Students collect a tonne of food and toiletries for Cardiff Foodbank

Overwhelming response to appeal also included a £500 cash donation

A GROUP of Cardiff University students have collected dozens of crates of food and toiletries for Cardiff Foodbank.

The students stood on Salisbury Road, Cathays, on January 23 for five hours to collect around 80 boxes of items, weighing approximately a tonne overall, and also raised over £500 in cash for the foodbank.

They are hoping to make it regular thing, collecting once a month in the same spot, in addition to a ‘grab-and-go’ scheme where people can leave food on their doorsteps to be collected.
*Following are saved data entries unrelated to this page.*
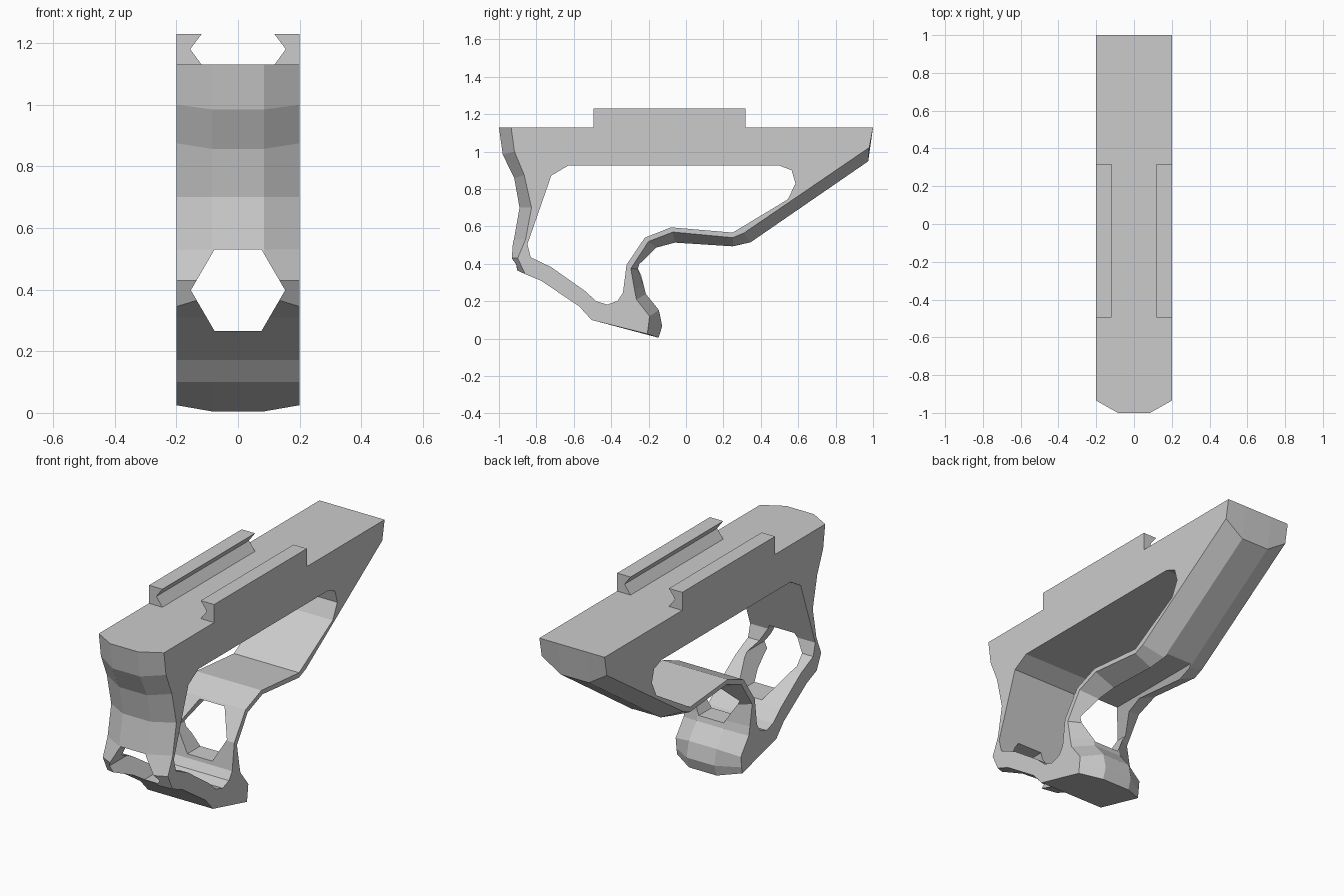
import bpy, bmesh, math

cube = bpy.data.objects.get("Cube")
if cube:
    bpy.data.objects.remove(cube)

grey = bpy.data.materials.new("plain grey")
grey.use_nodes = True
COLOUR = (0.6, 0.6, 0.6, 1)
grey.diffuse_color = COLOUR
grey.node_tree.nodes["Principled BSDF"].inputs["Base Color"].default_value = COLOUR


def loft(name, sections):
    """Skin matching closed loops and cap both ends."""
    bm = bmesh.new()
    loops = [[bm.verts.new(p) for p in s] for s in sections]
    for a, b in zip(loops, loops[1:]):
        for i in range(len(a)):
            j = (i + 1) % len(a)
            bm.faces.new((a[i], a[j], b[j], b[i]))
    bm.faces.new(loops[0])
    bm.faces.new(loops[-1][::-1])
    bmesh.ops.recalc_face_normals(bm, faces=bm.faces)
    mesh = bpy.data.meshes.new(name)
    bm.to_mesh(mesh)
    bm.free()
    mesh.materials.append(grey)
    ob = bpy.data.objects.new(name, mesh)
    bpy.context.collection.objects.link(ob)
    return ob


def across(x, profile):
    return [(x, y, z) for y, z in profile]


def along(y, profile):
    return [(x, y, z) for x, z in profile]


def cut(target, cutter):
    mod = target.modifiers.new(cutter.name, "BOOLEAN")
    mod.operation = "DIFFERENCE"
    mod.solver = "EXACT"
    mod.object = cutter
    cutter.hide_render = True
    cutter.hide_viewport = True


# Underside shared by the flank outline and the centre outline
belly = [(-.775, .31), (-.57, .172), (-.505, .1)]
# Outline of the flat flanks: front, belly, grip, rear brace
flank = [(-.935, 1.13), (-.917, 1.0), (-.865, .875), (-.826, .7), (-.858, .53),
         (-.9, .43), (-.86, .345)] + belly + [
         (-.207, .025), (-.202, .06), (-.195, .12), (-.265, .21), (-.275, .26),
         (-.295, .375), (-.2, .52), (-.07, .57), (.25, .54), (.31, .565),
         (.98, 1.022), (1, 1.13)]
# Outline of the raised centre band, point for point
ridge = [(-1, 1.13), (-.98, .985), (-.918, .857), (-.89, .7), (-.92, .53),
         (-.955, .43), (-.934, .38)] + belly + [
         (-.147, .005), (-.127, .067), (-.145, .153), (-.214, .238), (-.225, .28),
         (-.225, .37), (-.155, .48), (-.06, .513), (.25, .488), (.345, .515),
         (.974, .948), (1, 1.13)]
frame = loft("frame", [across(-.2, flank), across(-.085, ridge),
                       across(.085, ridge), across(.2, flank)])

# Large side window
window = [(-.72, .872), (-.848, .505), (-.83, .435), (-.72, .382), (-.54, .255),
          (-.48, .2), (-.42, .182), (-.365, .203), (-.337, .245), (-.318, .395),
          (-.22, .54), (-.08, .595), (.25, .567), (.545, .745), (.585, .83),
          (.565, .9), (.5, .925), (-.63, .925)]
cut(frame, loft("window_cutter", [across(-.4, window), across(.4, window)]))

# Six-sided bore from front to back
bore = [(.153 * math.cos(i * math.pi / 3), .398 + .152 * math.sin(i * math.pi / 3))
        for i in range(6)]
cut(frame, loft("bore_cutter", [along(-1.2, bore), along(.6, bore)]))

# Pair of notched top rails
rail = [(.2, 1.13), (.2, 1.23), (.118, 1.23), (.155, 1.18), (.118, 1.13)]
for side, name in ((1, "left_rail"), (-1, "right_rail")):
    profile = [(side * x, z) for x, z in rail]
    loft(name, [along(-.495, profile), along(.318, profile)])
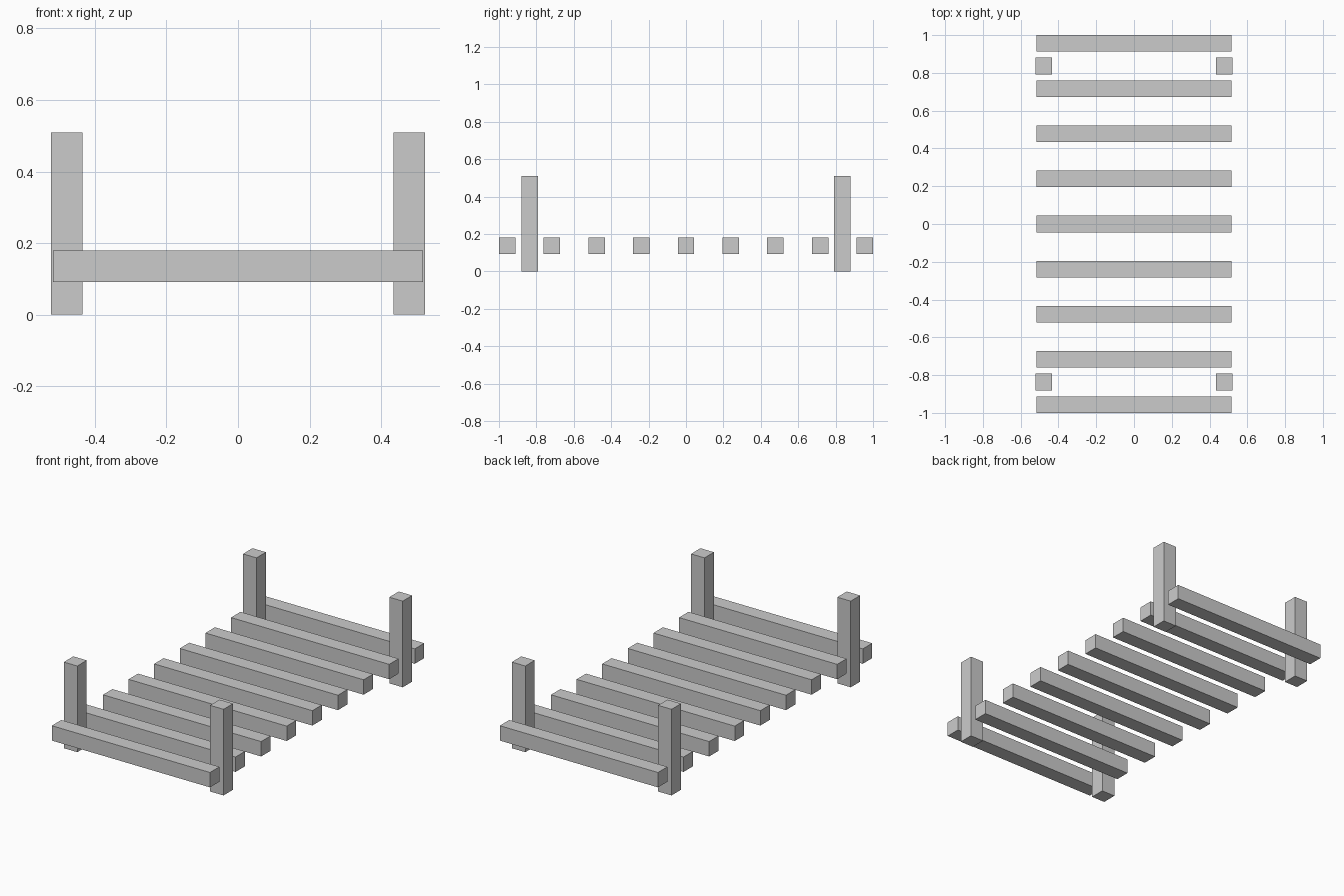
import bpy

if "Cube" in bpy.data.objects:
    bpy.data.objects.remove(bpy.data.objects["Cube"])

SLAT = 0.088            # slat and post thickness
SLAT_LENGTH = 1.034
SLAT_Z = 0.136          # slat centre height
SLAT_COUNT = 9
PITCH = (2.0 - SLAT) / (SLAT_COUNT - 1)
POST_HEIGHT = 0.509
POST_X = 0.478
POST_Y = 3.5 * PITCH    # midway between the two end slats


def box(name, size, centre):
    bpy.ops.mesh.primitive_cube_add(size=1, location=centre)
    obj = bpy.context.object
    obj.name = name
    obj.scale = size
    bpy.ops.object.transform_apply(location=False, rotation=False, scale=True)
    return obj


# Evenly spaced cross slats
for i in range(SLAT_COUNT):
    y = (i - (SLAT_COUNT - 1) / 2) * PITCH
    box(f"slat_{i + 1}", (SLAT_LENGTH, SLAT, SLAT), (0, y, SLAT_Z))

# Four corner posts
for y_name, sy in (("front", -1), ("back", 1)):
    for x_name, sx in (("left", -1), ("right", 1)):
        box(f"{y_name}_{x_name}_post", (SLAT, SLAT, POST_HEIGHT),
            (sx * POST_X, sy * POST_Y, POST_HEIGHT / 2))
Josh Shenstone, 20, was one of the people who organised the collection.

He said: “Having come from a family where my parents always looked after me, it wasn’t always easy to put food on the table but they always managed, I just felt like I’m in a good position now being a student, not really having many overheads, to try and do something.”

The items which the students have collected for Cardiff Foodbank. Photo credit: Josh Shenstone

The students hope to encourage universities in other cities to follow their example and also want to set up a contest between Cardiff University societies to see who can raise the most money or food for the foodbank.

Mr Shenstone said: “I think students get a bit of a bad reputation sometimes. That’s not why we’re doing it, but we’ve got to help out the local community.

“We’re all from different areas of the country, some people are Welsh, some people are English, and we’ve got to try and help Cardiff out a little bit.”

Josh Shenstone (pictured) is one of the students who has been involved in collecting the donations. Photo credit: Josh Shenstone

Cardiff Foodbank typically feeds around 1,000 people per month and is part of the Trussell Trust, which provides emergency food parcels for people to last for three days.

Between April and September 2020, the Trussell Trust Network saw a 47% increase in foodbank usage when compared with the year before.

Mr Shenstone said: “You’ve got all these shelves stocked with food and people are going hungry. Same with the homeless community, you’ve got all these buildings, but they’ve got nowhere to sleep.

“It just baffles me. It’s an ongoing thing, it will never change, but hopefully we can make a slight difference.”